When the world goes mad, when cinemas across the UK close their doors, and when all major film releases are pushed back for months, what does a movie reviewer do for entertainment? Well, the recent rash of Studio Ghibli films, streamed on Netflix, seems a promising source to explore.
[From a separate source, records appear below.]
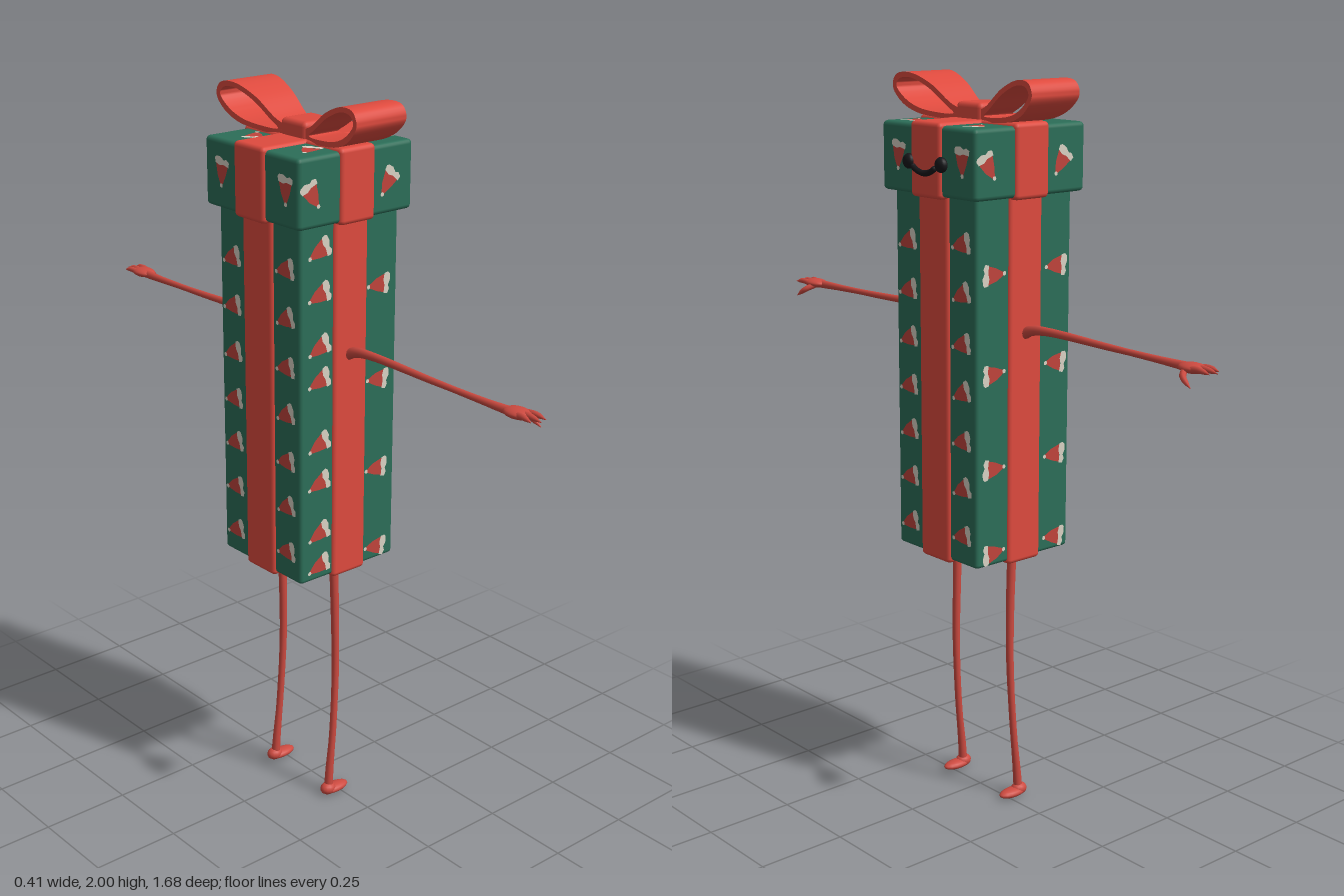
import * as THREE from 'three';
import { RoundedBoxGeometry } from 'three/addons/geometries/RoundedBoxGeometry.js';
import { mergeGeometries, toCreasedNormals } from 'three/addons/utils/BufferGeometryUtils.js';

const CX = -0.01; // middle of the box in x

const material = (name, color) => {
  const m = new THREE.MeshStandardMaterial({ color });
  m.name = name;
  return m;
};

export function createModel() {
  const green = material('wrapping green', 0x2c6e58);
  const red = material('ribbon red', 0xde4a3e);
  const limbRed = material('limb red', 0xcd4a40);
  const hatRed = material('hat red', 0xc0443c);
  const white = material('hat white', 0xd9d2c4);
  const black = material('face black', 0x17171a);

  const root = new THREE.Group();
  root.name = 'giftBoxFigure';

  const add = (parent, name, geo, mat, x = 0, y = 0, z = 0) => {
    const mesh = new THREE.Mesh(geo, mat);
    mesh.name = name;
    mesh.position.set(x, y, z);
    parent.add(mesh);
    return mesh;
  };
  const box = (name, w, y0, y1, d, r, mat) =>
    add(root, name, new RoundedBoxGeometry(w, y1 - y0, d, 2, r), mat, CX, (y0 + y1) / 2, 0);

  // Box, lid and the ribbon bands crossing them
  box('boxBody', 0.328, 0.726, 1.74, 0.328, 0.01, green);
  box('bodyRibbonAcross', 0.345, 0.717, 1.73, 0.12, 0.012, red);
  box('bodyRibbonAlong', 0.115, 0.717, 1.73, 0.342, 0.012, red);
  box('lid', 0.376, 1.702, 1.882, 0.376, 0.012, green);
  box('lidRibbonAcross', 0.394, 1.696, 1.89, 0.12, 0.012, red);
  box('lidRibbonAlong', 0.115, 1.696, 1.89, 0.39, 0.012, red);

  // Little hat print: cone, ragged fur band and pompom, tip pointing along +x
  const poly = (pts) => new THREE.ShapeGeometry(new THREE.Shape(pts.map((p) => new THREE.Vector2(...p))));
  const cone = poly([[-0.018, -0.026], [0.012, -0.018], [0.036, -0.004], [0.034, 0.004], [0.008, 0.016], [-0.018, 0.024]]);
  const band = poly([[-0.036, -0.024], [-0.03, -0.03], [-0.018, -0.028], [-0.014, -0.01], [-0.018, 0.004],
    [-0.015, 0.026], [-0.028, 0.028], [-0.034, 0.016], [-0.03, 0.006], [-0.037, -0.008]]);
  band.translate(0, 0, 0.0006);
  const pompom = new THREE.CircleGeometry(0.006, 7).translate(0.037, 0, 0.0006);
  const hatGeo = mergeGeometries([cone, mergeGeometries([band, pompom])], true);

  // One flat group per box side; hats are [u, v, angle in degrees]
  const printSide = (name, rotX, rotY, y, dist, hats) => {
    const side = new THREE.Group();
    side.name = name;
    side.rotation.set(rotX, rotY, 0);
    side.position.set(CX, y, 0);
    root.add(side);
    for (const [u, v, deg] of hats) {
      add(side, 'hatPrint', hatGeo, [hatRed, white], u, v, dist).rotation.z = THREE.MathUtils.degToRad(deg);
    }
  };
  const column = (u, ys, a, b) => ys.map((y, i) => [u, y, i % 2 ? b : a]);
  const pairs = [1.635, 1.52, 1.38, 1.29, 1.115, 1.005, 0.86, 0.765];
  const sparse = [1.51, 1.25, 0.995, 0.762];
  const evenL = [1.57, 1.44, 1.31, 1.18, 1.055, 0.925, 0.795];
  const evenR = [1.585, 1.455, 1.325, 1.195, 1.065, 0.935, 0.805];
  const H = Math.PI / 2;
  const bodyD = 0.1655, lidD = 0.1895;
  printSide('frontPrint', 0, 0, 0, bodyD, [...column(-0.1, pairs, 205, 200), ...column(0.1, sparse, 180, 175)]);
  printSide('backPrint', 0, Math.PI, 0, bodyD, [...column(-0.108, sparse, 0, 5), ...column(0.112, sparse, 180, 175)]);
  for (const [name, s] of [['facePrint', 1], ['rearPrint', -1]]) {
    printSide(name, 0, s * H, 0, bodyD, [...column(-0.11, evenL, 200, 195), ...column(0.108, evenR, 195, 205)]);
  }

  // Lid prints: four sides and the top
  const lidHats = [[-0.145, 0, 300], [0.105, -0.005, 235]];
  printSide('lidFrontPrint', 0, 0, 1.79, lidD, lidHats);
  printSide('lidBackPrint', 0, Math.PI, 1.79, lidD, lidHats);
  printSide('lidFacePrint', 0, H, 1.8, lidD, [[-0.115, 0, 265], [0.14, 0, 270]]);
  printSide('lidRearPrint', 0, -H, 1.8, lidD, [[-0.115, 0, 265], [0.14, 0, 270]]);
  printSide('lidTopPrint', -H, 0, 1.79, 0.0935,
    [[-0.1, 0.095, 40], [0.13, 0.125, 210], [-0.1, -0.125, 210], [0.13, -0.125, 210]]);

  // Bow: two teardrop loops that widen outward, plus the knot
  const loopPath = (pts, Type) => new Type(new THREE.CatmullRomCurve3(
    pts.map(([z, y]) => new THREE.Vector3(z, y, 0)), true).getPoints(48).slice(0, -1)
    .map((p) => new THREE.Vector2(p.x, p.y)));
  const loopShape = loopPath([[0.025, 1.886], [0.12, 1.886], [0.2, 1.898], [0.25, 1.925], [0.276, 1.962],
    [0.262, 1.992], [0.215, 1.998], [0.14, 1.972], [0.07, 1.925], [0.025, 1.905]], THREE.Shape);
  loopShape.holes.push(loopPath([[0.06, 1.9], [0.12, 1.899], [0.19, 1.91], [0.237, 1.934], [0.262, 1.963],
    [0.252, 1.98], [0.214, 1.985], [0.148, 1.961], [0.085, 1.918]], THREE.Path));
  const loop = new THREE.ExtrudeGeometry(loopShape, { depth: 1, steps: 1, bevelEnabled: false });
  loop.translate(0, 0, -0.5).rotateY(-H);
  const lp = loop.attributes.position;
  for (let i = 0; i < lp.count; i++) {
    const t = THREE.MathUtils.clamp((lp.getZ(i) - 0.03) / 0.24, 0, 1);
    lp.setX(i, lp.getX(i) * (0.09 + 0.072 * t));
  }
  const loopGeo = toCreasedNormals(loop, 0.7);
  for (const turn of [0, Math.PI]) add(root, 'bowLoop', loopGeo, red, CX, 0, 0).rotation.y = turn;
  box('bowKnot', 0.106, 1.875, 1.932, 0.1, 0.014, red);

  // Face on the +x side of the lid
  for (const s of [-1, 1]) {
    add(root, 'eye', new THREE.SphereGeometry(0.02, 16, 12), black, 0.186, 1.786, s * 0.065).scale.x = 0.7;
  }
  const smile = new THREE.QuadraticBezierCurve3(
    new THREE.Vector3(0.19, 1.774, 0.042), new THREE.Vector3(0.19, 1.746, 0), new THREE.Vector3(0.19, 1.774, -0.042));
  add(root, 'smile', new THREE.TubeGeometry(smile, 16, 0.008, 8), black);
  for (const s of [-1, 1]) add(root, 'smileEnd', new THREE.SphereGeometry(0.008, 8, 6), black, 0.19, 1.774, s * 0.042);

  // Tube whose radius follows a list of values along its length
  const taperTube = (pts, radii, segs = 20, sides = 10) => {
    const curve = new THREE.CatmullRomCurve3(pts.map((p) => new THREE.Vector3(...p)));
    const geo = new THREE.TubeGeometry(curve, segs, 1, sides);
    const pos = geo.attributes.position, v = new THREE.Vector3();
    for (let i = 0; i < pos.count; i++) {
      const t = Math.floor(i / (sides + 1)) / segs;
      const f = t * (radii.length - 1), k = Math.min(Math.floor(f), radii.length - 2);
      const c = curve.getPointAt(t);
      v.fromBufferAttribute(pos, i).sub(c).multiplyScalar(THREE.MathUtils.lerp(radii[k], radii[k + 1], f - k)).add(c);
      pos.setXYZ(i, v.x, v.y, v.z);
    }
    return geo;
  };

  for (const s of [-1, 1]) {
    // Arm and hand
    const arm = new THREE.Group();
    arm.name = s > 0 ? 'armFront' : 'armBack';
    root.add(arm);
    add(arm, 'armTube', taperTube([[-0.012, 1.338, s * 0.155], [-0.012, 1.354, s * 0.19], [-0.012, 1.36, s * 0.25],
      [-0.013, 1.356, s * 0.48], [-0.012, 1.353, s * 0.7], [-0.01, 1.353, s * 0.75]],
    [0.016, 0.011, 0.01, 0.009, 0.008, 0.009, 0.012]), limbRed);
    add(arm, 'palm', new THREE.SphereGeometry(1, 16, 12), limbRed, -0.007, 1.354, s * 0.762).scale.set(0.029, 0.013, 0.042);
    const finger = (name, pts) => add(arm, name, taperTube(pts, [0.009, 0.0085, 0.007, 0.0005], 10, 8), limbRed);
    [[-0.026, 0.826], [-0.008, 0.84], [0.012, 0.834]].forEach(([x, end]) =>
      finger('finger', [[x * 0.8, 1.354, s * 0.768], [x, 1.357, s * 0.8], [x * 1.1, 1.352, s * end]]));
    finger('thumb', [[0.008, 1.35, s * 0.75], [0.03, 1.338, s * 0.765], [0.038, 1.316, s * 0.798]]);

    // Leg and foot
    const leg = new THREE.Group();
    leg.name = s > 0 ? 'legFront' : 'legBack';
    root.add(leg);
    add(leg, 'legTube', taperTube([[-0.016, 0.74, s * 0.114], [-0.01, 0.56, s * 0.114], [-0.009, 0.4, s * 0.116],
      [-0.02, 0.2, s * 0.119], [-0.033, 0.07, s * 0.12], [-0.037, 0.012, s * 0.121]],
    [0.013, 0.012, 0.011, 0.01, 0.01, 0.013]), limbRed);
    add(leg, 'foot', new THREE.SphereGeometry(1, 16, 12), limbRed, -0.016, 0.013, s * 0.122).scale.set(0.047, 0.013, 0.022);
    add(leg, 'heel', new THREE.SphereGeometry(1, 14, 10), limbRed, -0.039, 0.018, s * 0.122).scale.set(0.024, 0.018, 0.02);
  }
  return root;
}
We’ve seen many of the big hitters, of course, but here’s something we missed on its first release in 2002. Directed by Hiroyuki Morita (who directed Akira and The Ghost in the Shell), The Cat Returns tells the story of Haru (Chizuru Ikewaki), a shy seventeen-year-old schoolgirl, whose life is completely upended when she saves a cat from being run over by a truck. It turns out that he’s no ordinary moggie, but Prince Lune (Takayuki Yamada), the heir to the magical Cat Kingdom. What’s more, he’s determined to reward Haru for her good deed, even though showering her with mice isn’t as well-received as he expects.

This features the usual enchanting hand-drawn animation and a storyline that owes more than a passing debt to Alice in Wonderland – indeed, there are whole sequences here that pay homage to Lewis Carroll’s most famous book and the similarities are too marked to be accidental. While Alice finds her way to Wonderland by following a white rabbit, Haru follows podgy white cat, Muta (Tetsu Watanabe), and ends up in an equally bewildering destination.

Much like that story, the plot here meanders into some very eccentric backwaters and doesn’t make very much sense, but that’s not really a problem. I love the character of Baron (Yoshihiko Hakamada), a super-cool cat who sports a sharp suit and bowler hat and has more than a dash of 007 about him – and Tetsurô Tanba’s Cat King is also entertaining, a clumsy buffoon, intent on marrying his son off to Haru (I know, weird, right?).

While The Cat Returns may not be top flight Ghibli, it’s nonetheless quirky and inventive enough to make an hour and fifteen minutes pass in the blink of a cat’s eye. And right now, that’s a bonus.

3.5 stars

Philip Caveney